YOUR TASK
The reply to the records below should contain exactly the lines from the line with "import bpy, bmesh, math" through the line with "# flared head", and nothing besides.

[Plain-text document sources]
════════════════

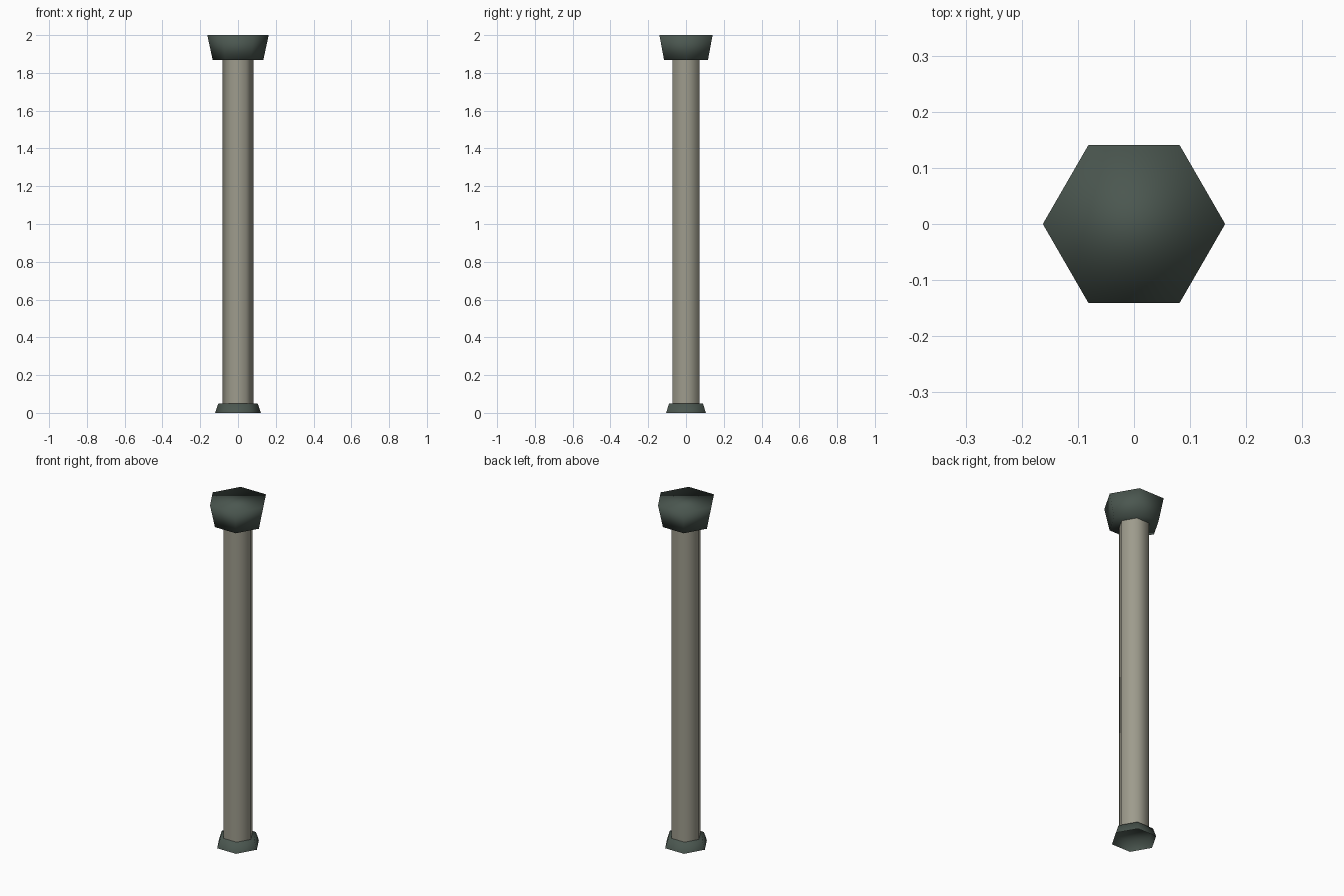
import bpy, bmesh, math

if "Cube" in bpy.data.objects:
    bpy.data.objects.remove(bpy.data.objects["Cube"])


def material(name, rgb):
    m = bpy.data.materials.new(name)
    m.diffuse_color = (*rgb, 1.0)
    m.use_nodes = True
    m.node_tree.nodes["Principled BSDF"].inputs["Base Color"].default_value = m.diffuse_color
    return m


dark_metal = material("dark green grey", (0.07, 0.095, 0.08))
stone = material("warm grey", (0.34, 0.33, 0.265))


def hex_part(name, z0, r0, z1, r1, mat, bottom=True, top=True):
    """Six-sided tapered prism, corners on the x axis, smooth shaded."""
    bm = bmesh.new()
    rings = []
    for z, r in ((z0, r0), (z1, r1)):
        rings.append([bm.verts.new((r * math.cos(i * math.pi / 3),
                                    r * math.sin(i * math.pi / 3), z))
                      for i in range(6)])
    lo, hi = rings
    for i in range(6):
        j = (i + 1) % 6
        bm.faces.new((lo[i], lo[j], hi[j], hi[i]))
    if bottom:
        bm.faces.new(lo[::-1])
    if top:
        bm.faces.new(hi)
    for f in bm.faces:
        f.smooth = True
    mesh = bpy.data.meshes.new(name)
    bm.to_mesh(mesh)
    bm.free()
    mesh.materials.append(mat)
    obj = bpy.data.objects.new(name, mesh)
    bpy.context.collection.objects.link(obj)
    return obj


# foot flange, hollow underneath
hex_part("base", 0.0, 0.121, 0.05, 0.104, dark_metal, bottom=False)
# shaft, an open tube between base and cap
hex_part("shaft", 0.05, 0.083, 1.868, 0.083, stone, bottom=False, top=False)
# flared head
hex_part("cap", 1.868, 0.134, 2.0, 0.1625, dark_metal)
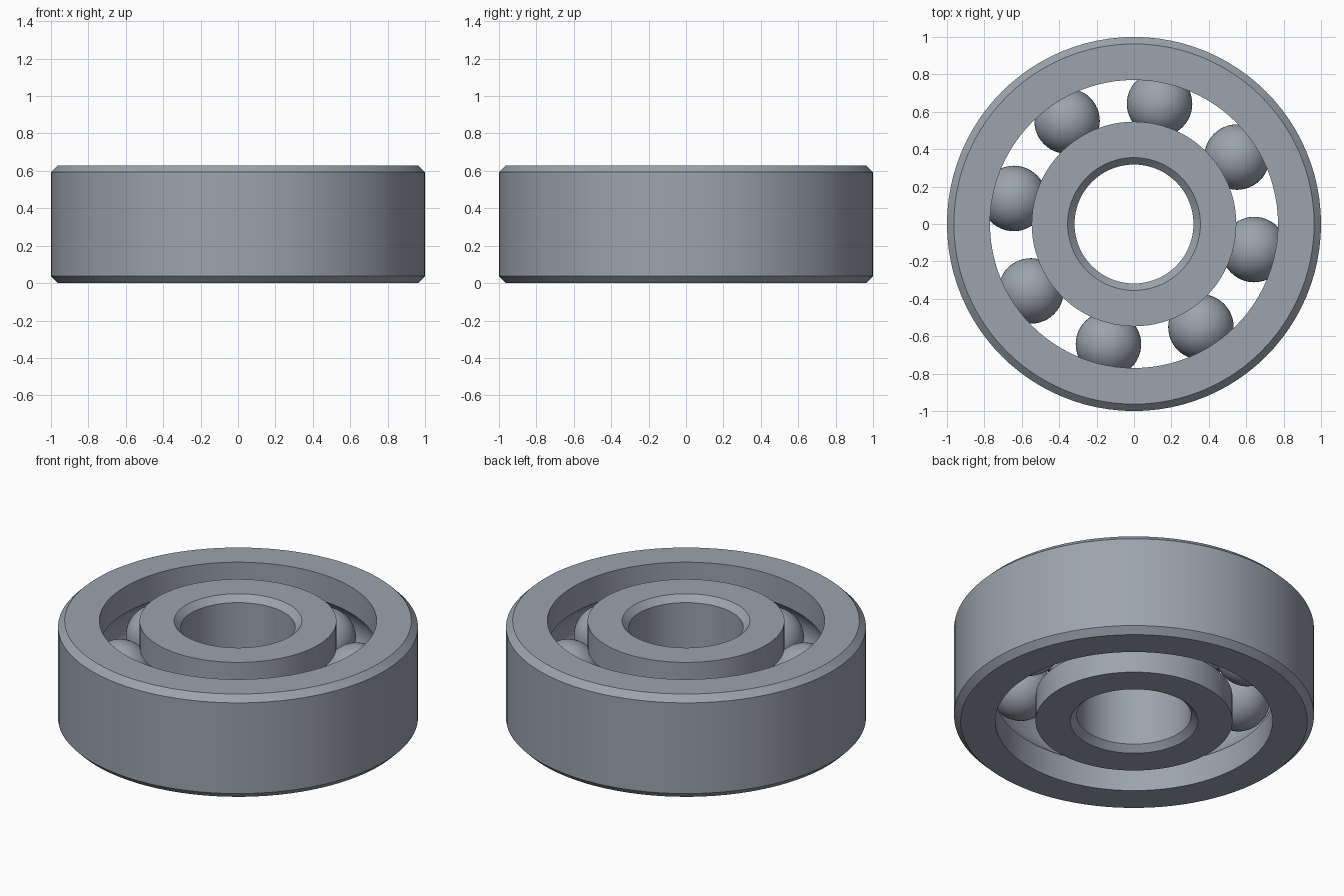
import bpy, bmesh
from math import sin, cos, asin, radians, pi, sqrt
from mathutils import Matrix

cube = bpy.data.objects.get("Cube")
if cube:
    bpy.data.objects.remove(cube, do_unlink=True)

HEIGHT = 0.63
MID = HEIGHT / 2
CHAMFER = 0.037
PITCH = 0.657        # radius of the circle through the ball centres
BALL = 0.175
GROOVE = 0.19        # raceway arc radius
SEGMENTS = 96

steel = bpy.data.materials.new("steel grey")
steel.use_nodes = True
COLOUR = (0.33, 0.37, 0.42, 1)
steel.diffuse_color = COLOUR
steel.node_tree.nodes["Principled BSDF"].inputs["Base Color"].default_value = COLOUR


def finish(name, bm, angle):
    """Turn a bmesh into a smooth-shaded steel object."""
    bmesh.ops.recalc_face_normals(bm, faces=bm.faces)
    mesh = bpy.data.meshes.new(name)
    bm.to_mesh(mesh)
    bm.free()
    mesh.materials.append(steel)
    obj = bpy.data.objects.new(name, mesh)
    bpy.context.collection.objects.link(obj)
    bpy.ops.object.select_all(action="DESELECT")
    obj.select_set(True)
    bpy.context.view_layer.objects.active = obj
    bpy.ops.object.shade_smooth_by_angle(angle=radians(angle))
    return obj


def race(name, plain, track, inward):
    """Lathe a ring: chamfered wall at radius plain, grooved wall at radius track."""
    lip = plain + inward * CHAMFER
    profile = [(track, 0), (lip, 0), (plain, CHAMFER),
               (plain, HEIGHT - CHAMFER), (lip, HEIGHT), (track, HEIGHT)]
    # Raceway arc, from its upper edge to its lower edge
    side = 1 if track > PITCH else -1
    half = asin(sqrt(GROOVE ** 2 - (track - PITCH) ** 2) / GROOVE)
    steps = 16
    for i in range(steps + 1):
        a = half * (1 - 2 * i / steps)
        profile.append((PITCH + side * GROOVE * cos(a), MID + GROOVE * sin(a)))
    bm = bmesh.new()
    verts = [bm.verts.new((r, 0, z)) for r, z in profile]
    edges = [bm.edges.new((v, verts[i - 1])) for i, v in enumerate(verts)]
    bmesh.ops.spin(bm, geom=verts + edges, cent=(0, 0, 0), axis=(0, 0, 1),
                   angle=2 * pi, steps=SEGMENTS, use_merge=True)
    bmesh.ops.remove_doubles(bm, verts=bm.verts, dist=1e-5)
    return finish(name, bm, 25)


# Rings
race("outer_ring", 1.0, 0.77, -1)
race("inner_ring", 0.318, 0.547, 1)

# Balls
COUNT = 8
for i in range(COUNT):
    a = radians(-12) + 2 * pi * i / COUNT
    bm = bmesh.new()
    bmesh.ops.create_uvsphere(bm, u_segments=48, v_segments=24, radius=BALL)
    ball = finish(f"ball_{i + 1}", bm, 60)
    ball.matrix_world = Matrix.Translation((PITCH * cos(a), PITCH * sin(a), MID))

════════════════

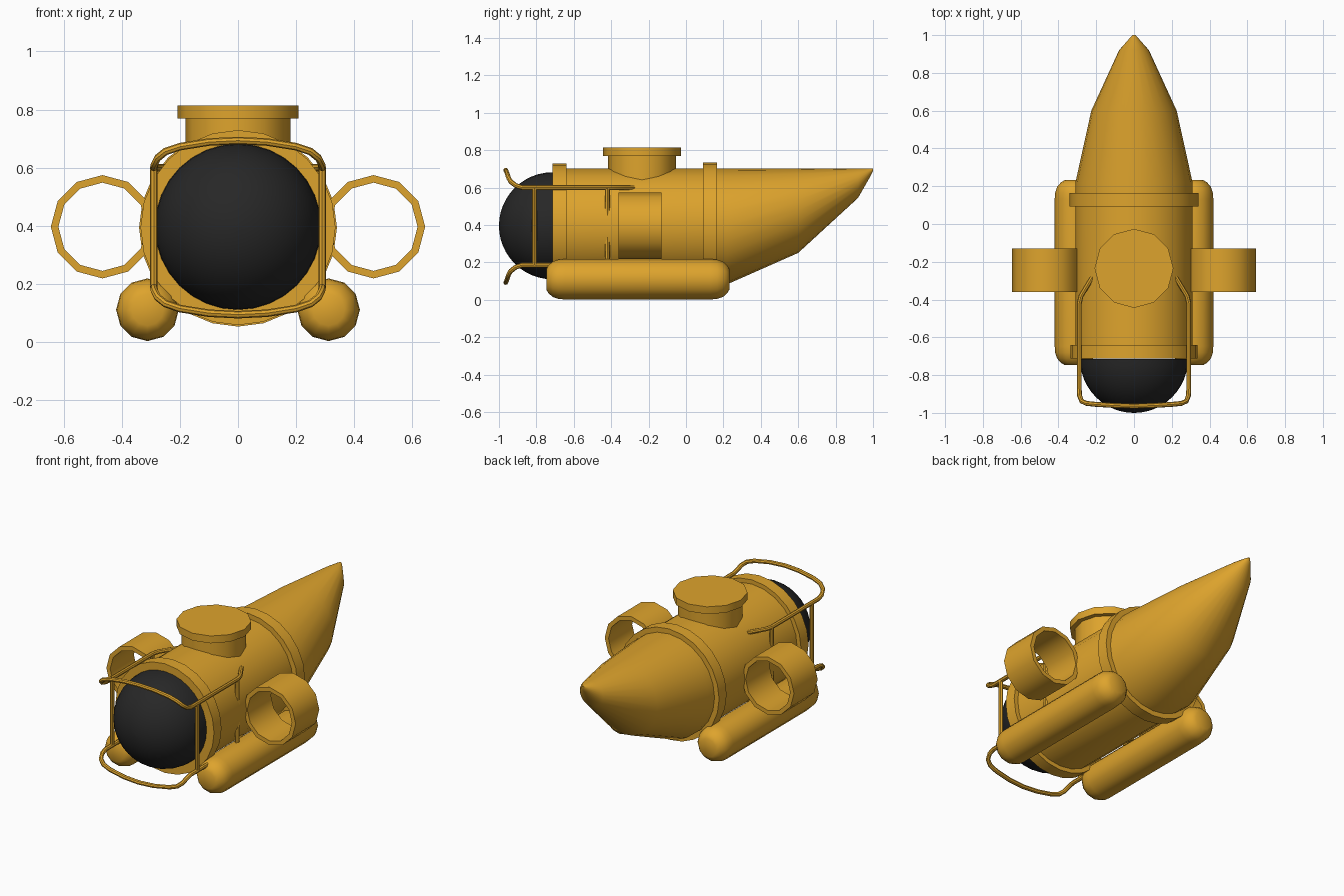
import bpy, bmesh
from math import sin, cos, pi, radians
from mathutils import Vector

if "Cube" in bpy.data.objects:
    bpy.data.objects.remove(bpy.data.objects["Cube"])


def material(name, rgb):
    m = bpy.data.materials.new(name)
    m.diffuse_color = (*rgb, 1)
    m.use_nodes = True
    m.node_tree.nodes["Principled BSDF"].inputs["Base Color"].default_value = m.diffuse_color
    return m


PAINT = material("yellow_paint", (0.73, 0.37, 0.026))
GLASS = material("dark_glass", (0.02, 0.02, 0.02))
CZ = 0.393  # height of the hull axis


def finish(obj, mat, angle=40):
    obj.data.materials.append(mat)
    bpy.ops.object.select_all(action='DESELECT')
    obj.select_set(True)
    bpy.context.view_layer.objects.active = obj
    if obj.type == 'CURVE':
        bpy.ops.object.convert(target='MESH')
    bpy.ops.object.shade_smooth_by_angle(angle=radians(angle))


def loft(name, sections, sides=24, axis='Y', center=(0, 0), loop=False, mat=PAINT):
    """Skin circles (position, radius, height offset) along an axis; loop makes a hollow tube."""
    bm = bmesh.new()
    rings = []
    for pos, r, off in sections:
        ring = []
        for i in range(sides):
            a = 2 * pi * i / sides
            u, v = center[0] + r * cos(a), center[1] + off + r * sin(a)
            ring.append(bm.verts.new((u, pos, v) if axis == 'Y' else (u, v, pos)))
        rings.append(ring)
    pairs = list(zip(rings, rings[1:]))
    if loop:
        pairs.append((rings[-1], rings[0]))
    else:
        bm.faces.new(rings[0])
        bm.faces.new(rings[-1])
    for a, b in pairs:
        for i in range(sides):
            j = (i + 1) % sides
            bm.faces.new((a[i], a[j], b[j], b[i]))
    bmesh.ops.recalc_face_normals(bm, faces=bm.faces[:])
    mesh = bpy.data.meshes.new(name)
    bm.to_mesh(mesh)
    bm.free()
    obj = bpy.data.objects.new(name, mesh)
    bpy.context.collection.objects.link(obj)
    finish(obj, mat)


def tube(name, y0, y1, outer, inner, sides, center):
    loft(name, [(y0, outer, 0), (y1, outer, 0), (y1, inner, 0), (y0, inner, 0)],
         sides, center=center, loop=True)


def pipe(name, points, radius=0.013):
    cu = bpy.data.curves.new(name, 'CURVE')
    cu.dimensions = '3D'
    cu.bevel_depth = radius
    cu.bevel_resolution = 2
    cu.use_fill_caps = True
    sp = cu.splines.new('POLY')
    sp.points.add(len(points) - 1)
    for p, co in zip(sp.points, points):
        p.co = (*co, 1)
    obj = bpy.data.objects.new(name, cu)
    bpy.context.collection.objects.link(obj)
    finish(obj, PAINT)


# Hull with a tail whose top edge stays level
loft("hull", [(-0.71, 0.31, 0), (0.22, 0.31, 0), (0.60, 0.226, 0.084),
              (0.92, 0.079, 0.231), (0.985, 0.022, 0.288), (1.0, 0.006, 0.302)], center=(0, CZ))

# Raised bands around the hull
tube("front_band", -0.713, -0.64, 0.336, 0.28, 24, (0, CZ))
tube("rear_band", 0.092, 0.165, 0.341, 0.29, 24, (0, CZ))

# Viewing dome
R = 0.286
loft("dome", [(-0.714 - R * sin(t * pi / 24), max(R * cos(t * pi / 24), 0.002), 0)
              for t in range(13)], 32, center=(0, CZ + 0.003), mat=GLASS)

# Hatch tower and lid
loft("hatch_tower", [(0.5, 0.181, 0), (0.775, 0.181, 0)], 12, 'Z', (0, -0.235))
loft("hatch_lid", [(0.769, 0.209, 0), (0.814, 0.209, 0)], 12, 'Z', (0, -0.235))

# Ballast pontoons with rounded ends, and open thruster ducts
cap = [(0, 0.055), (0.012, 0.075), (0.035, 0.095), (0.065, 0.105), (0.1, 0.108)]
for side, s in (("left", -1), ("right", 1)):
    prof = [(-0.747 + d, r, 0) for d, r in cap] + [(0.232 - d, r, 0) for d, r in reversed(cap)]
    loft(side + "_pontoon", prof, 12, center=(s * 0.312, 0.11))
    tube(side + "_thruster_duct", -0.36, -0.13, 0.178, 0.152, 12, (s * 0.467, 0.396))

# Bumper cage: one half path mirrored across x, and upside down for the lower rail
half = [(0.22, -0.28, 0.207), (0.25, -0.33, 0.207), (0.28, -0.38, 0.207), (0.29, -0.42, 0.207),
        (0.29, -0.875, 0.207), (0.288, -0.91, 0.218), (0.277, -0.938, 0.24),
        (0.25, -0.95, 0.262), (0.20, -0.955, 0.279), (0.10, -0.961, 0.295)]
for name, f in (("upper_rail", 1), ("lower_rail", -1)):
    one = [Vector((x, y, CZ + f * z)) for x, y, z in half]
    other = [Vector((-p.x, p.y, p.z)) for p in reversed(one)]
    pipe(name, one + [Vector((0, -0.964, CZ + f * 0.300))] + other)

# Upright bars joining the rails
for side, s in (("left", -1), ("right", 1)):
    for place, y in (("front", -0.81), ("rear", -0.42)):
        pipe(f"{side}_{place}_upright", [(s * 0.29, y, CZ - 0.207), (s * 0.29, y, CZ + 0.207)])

════════════════

REPLY
import bpy, bmesh, math

if "Cube" in bpy.data.objects:
    bpy.data.objects.remove(bpy.data.objects["Cube"])


def material(name, rgb):
    m = bpy.data.materials.new(name)
    m.diffuse_color = (*rgb, 1.0)
    m.use_nodes = True
    m.node_tree.nodes["Principled BSDF"].inputs["Base Color"].default_value = m.diffuse_color
    return m


dark_metal = material("dark green grey", (0.07, 0.095, 0.08))
stone = material("warm grey", (0.34, 0.33, 0.265))


def hex_part(name, z0, r0, z1, r1, mat, bottom=True, top=True):
    """Six-sided tapered prism, corners on the x axis, smooth shaded."""
    bm = bmesh.new()
    rings = []
    for z, r in ((z0, r0), (z1, r1)):
        rings.append([bm.verts.new((r * math.cos(i * math.pi / 3),
                                    r * math.sin(i * math.pi / 3), z))
                      for i in range(6)])
    lo, hi = rings
    for i in range(6):
        j = (i + 1) % 6
        bm.faces.new((lo[i], lo[j], hi[j], hi[i]))
    if bottom:
        bm.faces.new(lo[::-1])
    if top:
        bm.faces.new(hi)
    for f in bm.faces:
        f.smooth = True
    mesh = bpy.data.meshes.new(name)
    bm.to_mesh(mesh)
    bm.free()
    mesh.materials.append(mat)
    obj = bpy.data.objects.new(name, mesh)
    bpy.context.collection.objects.link(obj)
    return obj


# foot flange, hollow underneath
hex_part("base", 0.0, 0.121, 0.05, 0.104, dark_metal, bottom=False)
# shaft, an open tube between base and cap
hex_part("shaft", 0.05, 0.083, 1.868, 0.083, stone, bottom=False, top=False)
# flared head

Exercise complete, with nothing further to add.